So when we were able to go to her house and get her real clothing, I raided her underwear drawer with great abandon, stuffed as many of the items as I could into her bag, which I presented to her feeling a great victory wash over me.

Mother held up the reddest pair in the lot and gleefully shuffled off to the bathroom to change into them.

This leaves me with a question – when did I become the old fuddy duddy, and my 86 year old mother the young kid?

Friday, September 10, 2010


I've been spending a lot time trying to find a wonderfully entertaining picture to go with this disclosure, but everything has escaped my imagination, so I'll just say it: Mom has Stage-4 cancer.

The past two weeks have been exhausting, from traveling to her house, the hospital, our house, back to her, and so forth.

Officially, the diagnosis is "Stage-4 Carcinoma of Undiagnosed Origin". This means they can't agree on where it started, but it has spread throughout her body. They *think* that it started in her pancreas, but get this - ten years ago. in 2000 they found a *cyst* on the errant organ and they have been monitoring it. They never wanted to do a biopsy because the pancreas is buried under lots of other organs and they thought it better to leave sleeping dogs lie than to piss it off.

When the ER doctor came up, he said that the news was bad. "We found cancer." He went onto explain that the cancer was throughout her body. The cancer was terminal. She's looking at months.

The immediate danger is that a sarcoma and bone tumor have devoured about one fifth of he C7 neck bone, which translates to extreme pain in her left arm and has rendered her left hand useless. She's taking radiation to shrink the tumor and hopefully elevate the pain.

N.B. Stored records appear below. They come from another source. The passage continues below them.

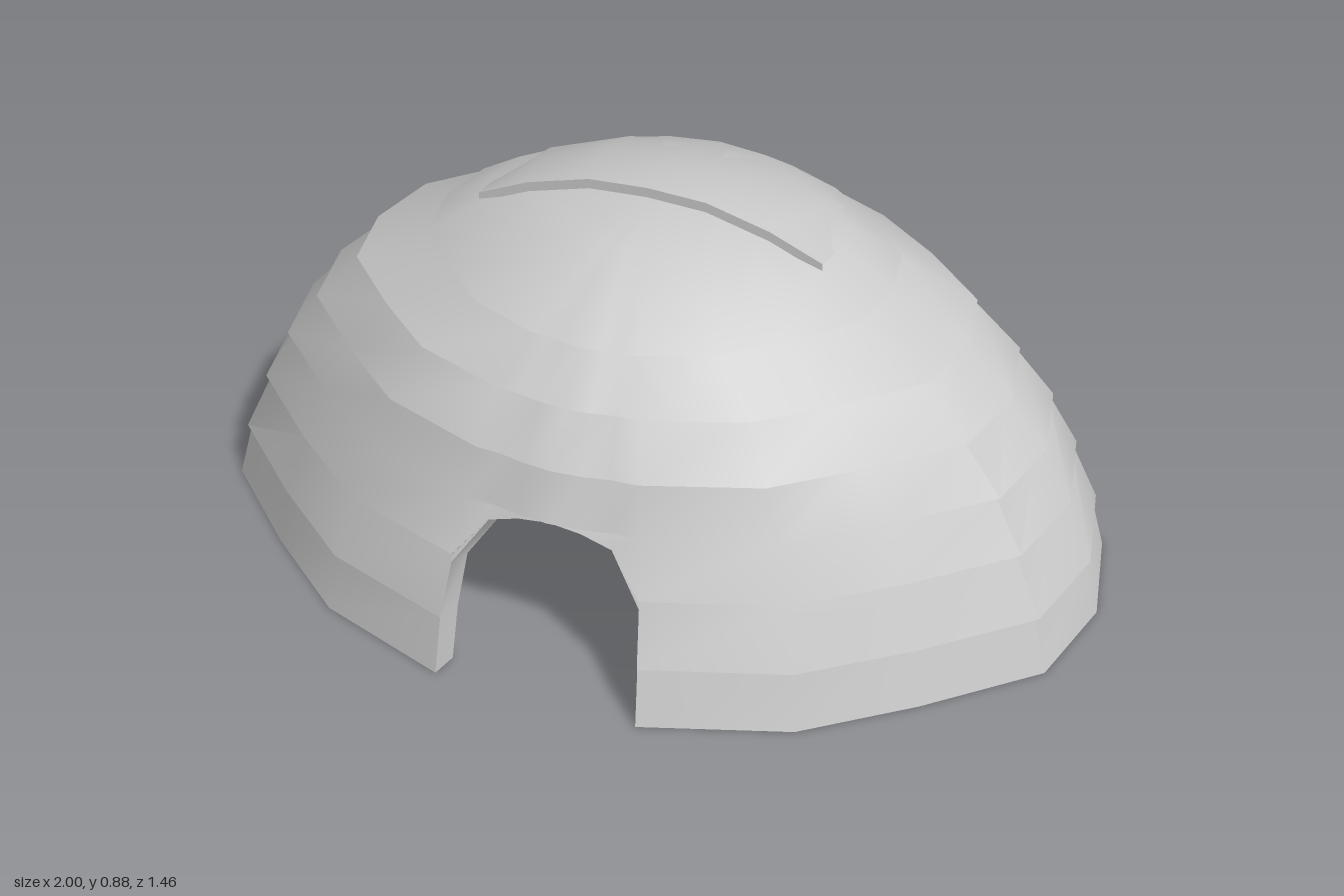
import * as THREE from 'three';
import { toCreasedNormals } from 'three/addons/utils/BufferGeometryUtils.js';

// Plan outline (unit x, unit z) from the front round the left side to the back
const half = [[0, 1], [0.08, 0.99], [0.155, 0.97], [0.225, 0.965], [0.53, 0.82], [0.74, 0.59], [0.95, 0.32],
  [1, 0], [0.95, -0.32], [0.74, -0.59], [0.52, -0.81], [0.28, -0.945], [0, -1]];
const cols = [...half, ...half.slice(1, -1).reverse().map(([x, z]) => [-x, z])];
const N = cols.length;
const doorTop = [0.388, 0.378, 0.355, 0.25]; // arch height by column from the middle
const Z0 = 0.02;
const DROP = 0.955; // inner heights relative to outer ones

// Tiers: height, half width, front depth, back depth, extra side step below the rim
const tiers = [
  [0, 1, 0.735, 0.75, 0], [0.13, 0.975, 0.71, 0.728, 0.015], [0.27, 0.92, 0.667, 0.69, 0.025],
  [0.39, 0.86, 0.62, 0.642, 0.02], [0.5, 0.78, 0.592, 0.582, 0.015], [0.61, 0.68, 0.527, 0.522, 0.025],
  [0.7, 0.51, 0.437, 0.43, 0.01], [0.77, 0.4, 0.335, 0.33, 0], [0.82, 0.24, 0.235, 0.2, 0], [0.835, 0, 0, 0, 0]];

// Outer rows carry a narrow and a wide ring at each step; inner rows are smooth
const RIM = 0.007; // shallow overlap all round
const outer = tiers.flatMap(([y, w, f, b, s]) => s
  ? [[y, w - RIM, f - RIM, b - RIM, s], [y, w, f, b, 0]]
  : [[y, w, f, b, 0]]);
const inner = tiers.map(([y, w, f, b]) =>
  [y * DROP, Math.max(0, w - 0.055), Math.max(0, f - 0.06), Math.max(0, b - 0.06), 0]);

function ringPoint([y, w, f, b, s], c) {
  const [nx, nz] = cols[c];
  const k = Math.pow(Math.abs(nx), 30); // deep steps only at the very sides
  return new THREE.Vector3(nx * (w - s * k), y, Z0 + nz * (nz > 0 ? f : b));
}

function pointAt(rows, c, y) {
  let j = 0;
  while (j < rows.length - 2 && rows[j + 1][0] <= y) j++;
  const t = (y - rows[j][0]) / (rows[j + 1][0] - rows[j][0]);
  return ringPoint(rows[j], c).lerp(ringPoint(rows[j + 1], c), t);
}

// Collects quads, dropping collapsed triangles
function builder() {
  const pos = [];
  const tri = (a, b, c) => {
    const area = b.clone().sub(a).cross(c.clone().sub(a)).length();
    if (area > 1e-7) for (const p of [a, b, c]) pos.push(p.x, p.y, p.z);
  };
  return {
    quad(a, b, c, d) { tri(a, b, c); tri(a, c, d); },
    mesh(name, material) {
      const g = new THREE.BufferGeometry();
      g.setAttribute('position', new THREE.Float32BufferAttribute(pos, 3));
      const m = new THREE.Mesh(toCreasedNormals(g, 0.55), material);
      m.name = name;
      return m;
    },
  };
}

const fromMiddle = c => Math.min(c, N - c);

// One skin of the dome, starting above the arch in the doorway columns
function domeSkin(rows, scaleY, flip, name, material) {
  const b = builder();
  for (let c = 0; c < N; c++) {
    const d = (c + 1) % N;
    const inDoor = fromMiddle(c) <= 3 && fromMiddle(d) <= 3;
    const corner = (col, j) => {
      const low = inDoor ? doorTop[fromMiddle(col)] * scaleY : 0;
      return rows[j][0] >= low ? ringPoint(rows[j], col) : pointAt(rows, col, low);
    };
    for (let j = 0; j < rows.length - 1; j++) {
      const q = [corner(c, j), corner(d, j), corner(d, j + 1), corner(c, j + 1)];
      b.quad(...(flip ? q.reverse() : q));
    }
  }
  return b.mesh(name, material);
}

// Wall thickness along the foot, the jambs and the arch
function rimEdge(material) {
  const path = [];
  for (let c = 0; c < N; c++) {
    const m = fromMiddle(c);
    if (m < 3) path.push([c, doorTop[m]]);
    else if (c === 3) path.push([c, 0.25], [c, 0.13], [c, 0]);
    else if (c === N - 3) path.push([c, 0], [c, 0.13], [c, 0.25]);
    else path.push([c, 0]);
  }
  const b = builder();
  path.forEach(([c, y], i) => {
    const [d, v] = path[(i + 1) % path.length];
    b.quad(pointAt(outer, c, y), pointAt(inner, c, y * DROP), pointAt(inner, d, v * DROP), pointAt(outer, d, v));
  });
  return b.mesh('rimEdge', material);
}

// Raised lip over the crown, blending into the back of the dome
function crownLip(material) {
  const b = builder();
  const edge = [[0, 0.88], [0.13, 0.873], [0.27, 0.835], [0.385, 0.785]];
  const front = [...edge.slice(1).reverse().map(([x, y]) => [-x, y]), ...edge];
  const S = 6;
  const at = (i, t) => {
    const [x, y] = front[i];
    const a = (i / (front.length - 1) - 0.5) * Math.PI;
    const start = new THREE.Vector3(x, y, 0.11);
    const end = new THREE.Vector3(0.39 * Math.sin(a), 0.765, -0.31 * Math.cos(a));
    const p = start.lerp(end, t);
    p.y += 0.1 * t * (1 - t) * Math.cos(a);
    return p;
  };
  const below = (i, dy, dz) => at(i, 0).add(new THREE.Vector3(0, -dy, -dz));
  for (let i = 0; i < front.length - 1; i++) {
    // front band, then the underside running back into the dome
    b.quad(below(i, 0.022, 0), below(i + 1, 0.022, 0), at(i + 1, 0), at(i, 0));
    b.quad(below(i, 0.05, 0.1), below(i + 1, 0.05, 0.1), below(i + 1, 0.022, 0), below(i, 0.022, 0));
    for (let k = 0; k < S; k++)
      b.quad(at(i, k / S), at(i + 1, k / S), at(i + 1, (k + 1) / S), at(i, (k + 1) / S));
  }
  return b.mesh('crownLip', material);
}

export function createModel() {
  const group = new THREE.Group();
  group.name = 'steppedDome';
  const grey = new THREE.MeshStandardMaterial({ color: 0xcccccc });
  const thin = new THREE.MeshStandardMaterial({ color: 0xcccccc, side: THREE.DoubleSide });
  group.add(
    domeSkin(outer, 1, false, 'outerShell', grey),
    domeSkin(inner, DROP, true, 'innerShell', grey),
    rimEdge(grey),
    crownLip(thin));
  return group;
}
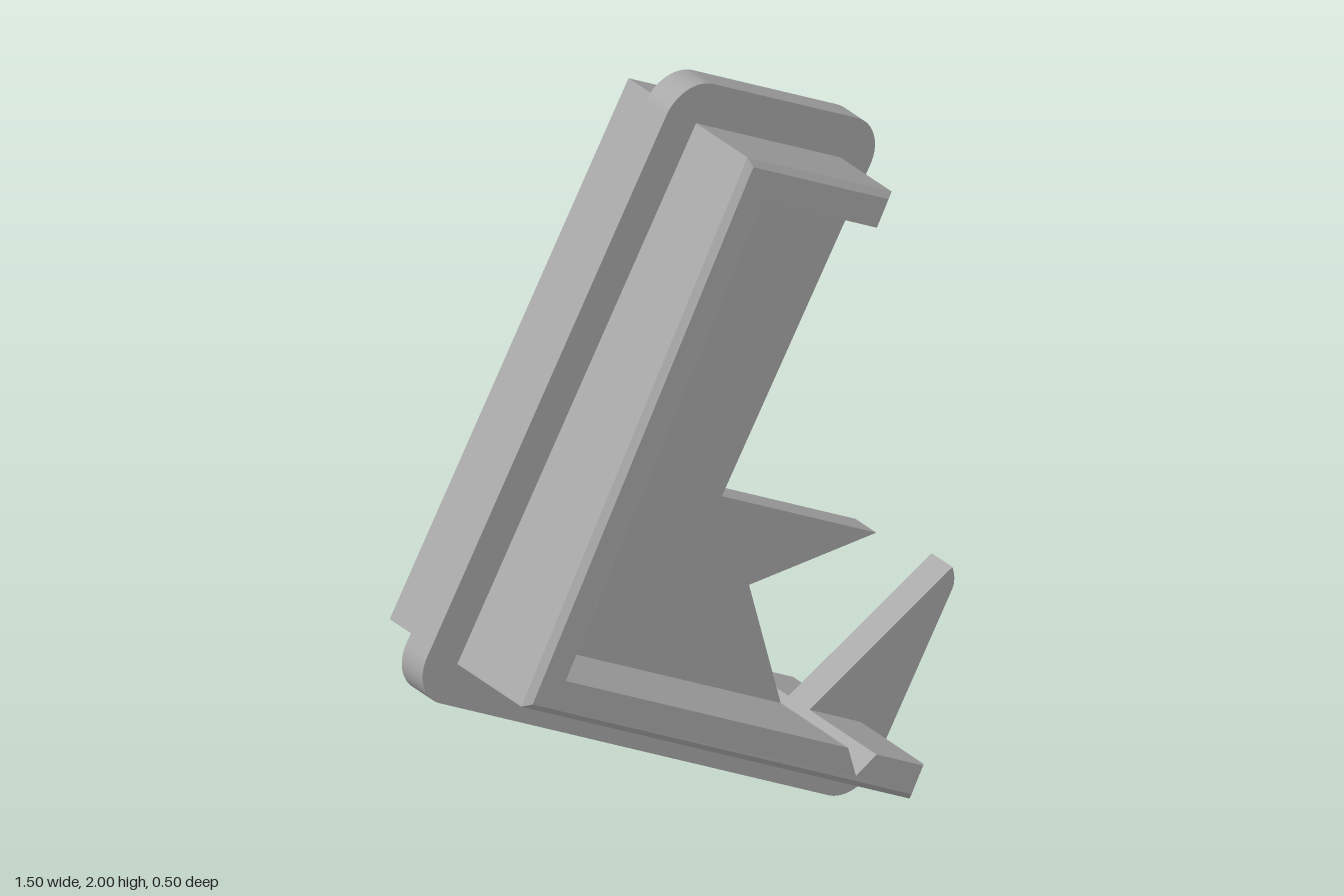
import * as THREE from 'three';

const LONG = 1.35;   // long arm, local y
const SHORT = 1.267; // bottom arm, local x
const TOP = 0.471;   // top arm, local x
const WALL = 0.085;  // wall thickness
const RIM = 0.098;   // plate margin around the wall
const CHAMFER = 0.015;

// Sharp notch that bites into both the plate and the bottom wall
const notchTip = [1.065, 0.026];

function createPlate(material) {
  const s = new THREE.Shape();
  s.moveTo(-RIM, 0);
  s.absarc(0, 0, RIM, Math.PI, Math.PI * 1.5, false);
  s.absarc(SHORT, 0, RIM, -Math.PI / 2, 0, false);
  // rounded spike at the end of the bottom arm
  s.lineTo(SHORT + RIM, 0.435);
  s.quadraticCurveTo(SHORT + RIM - 0.002, 0.46, 1.337, 0.484);
  s.lineTo(...notchTip);
  s.lineTo(0.759, 0.335);
  s.lineTo(1.067, 0.521);
  s.lineTo(TOP + RIM - 0.006, 0.521);
  s.lineTo(TOP + RIM, LONG);
  s.absarc(TOP, LONG, RIM, 0, Math.PI / 2, false);
  s.absarc(0, LONG, RIM, Math.PI / 2, Math.PI, false);
  s.closePath();
  const g = new THREE.ExtrudeGeometry(s, { depth: 0.077, bevelEnabled: false, curveSegments: 16 });
  g.translate(0, 0, -0.077);
  const mesh = new THREE.Mesh(g, material);
  mesh.name = 'flangePlate';
  return mesh;
}

function createWall(material) {
  const outline = [
    [0, 0], [SHORT, 0], [SHORT, WALL], [1.1, WALL], notchTip, [1.007, WALL],
    [WALL, WALL], [WALL, LONG - WALL], [TOP, LONG - WALL], [TOP, LONG], [0, LONG],
  ];
  const shape = new THREE.Shape(outline.map(([x, y]) => new THREE.Vector2(x, y)));
  const g = new THREE.ExtrudeGeometry(shape, { depth: 1, steps: 2, bevelEnabled: false });
  const p = g.attributes.position;
  const near = (a, b) => Math.abs(a - b) < 1e-4;
  // Sloping front edge with a small chamfer on the outer sides and arm ends
  for (let i = 0; i < p.count; i++) {
    let x = p.getX(i), y = p.getY(i);
    const layer = p.getZ(i);
    const front = 0.252 - 0.047 * (y / LONG);
    let z = -0.25;
    if (layer > 0.75) {
      z = front;
      if (near(x, 0)) x += CHAMFER;
      else if (near(x, SHORT) || near(x, TOP)) x -= CHAMFER;
      if (near(y, 0)) y += CHAMFER;
      else if (near(y, LONG)) y -= CHAMFER;
    } else if (layer > 0.25) {
      z = front - CHAMFER;
    }
    p.setXYZ(i, x, y, z);
  }
  g.computeVertexNormals();
  const mesh = new THREE.Mesh(g, material);
  mesh.name = 'bracketWall';
  return mesh;
}

export function createModel() {
  const grey = new THREE.MeshStandardMaterial({ color: 0xa8a8a8 });
  grey.name = 'grey';
  // Tilted frame: local x runs along the bottom arm, local y along the long arm
  const bracket = new THREE.Group();
  bracket.name = 'tiltedBracket';
  bracket.add(createPlate(grey), createWall(grey));
  bracket.rotation.z = -Math.PI / 6;
  bracket.position.set(-0.655, 0.733, 0);
  const model = new THREE.Group();
  model.name = 'notchedBracket';
  model.add(bracket);
  return model;
}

Here's the worst - she knows this is the beginning of the end. Last night she said that stopping the pain at any price is better than staying in the here and now.

My heart sank a bit.

But its her life, her wishes, her decision. On the plus side, we don't have to go through Chemo. She doesn't have to suffer, and I don't have to watch her suffer.

The doctors wanted her to go to a nursing facility, in fact - they insisted. Not my mom. She wants to be in her own house. I have to figure out how to do this. A person should be able to remain in their own home as life draws to a close.

The object is to make her comfortable. The other object is to keep me sane so I can help her stay comfortable.

HELP! is on the way, we hope!

Tuesday, September 7, 2010

And what do we think Miss Francis has had a snort of today?

Can YOU watch the ENTIRE video?  Can YOU believe that she is making a sandwich out of BREAD? BANANAS? LETTUCE? WTF, boys and girls!

Sunday, September 5, 2010

Sorry, Sargent, but don't ask, don't tell.

As my longtime "fans" will remember, I have a certain weakness for the Columbia Pictures movie "Parachute Nurse" - a "C" film that told the story of the U.S. Army Air Corps Parachute Nurse program during WWII.

One of the reasons why I love this movie is that PR for this stinker is so terrible.  In the original placard that the Bucyrus Historical Society has, everyone is looking at someone else and there is a veritable tale to tell of jealousy and blank stares.  In the card featured above the man (second from left) is supposedly saying "Sorry, Sargent, blonds are my weakness!" to a woman dancing with a blond man.  Really!

On another matter, family duty continues to call me.  So I'm a week away from resuming real posts.  Hang in there, baby.  Things just have to get better!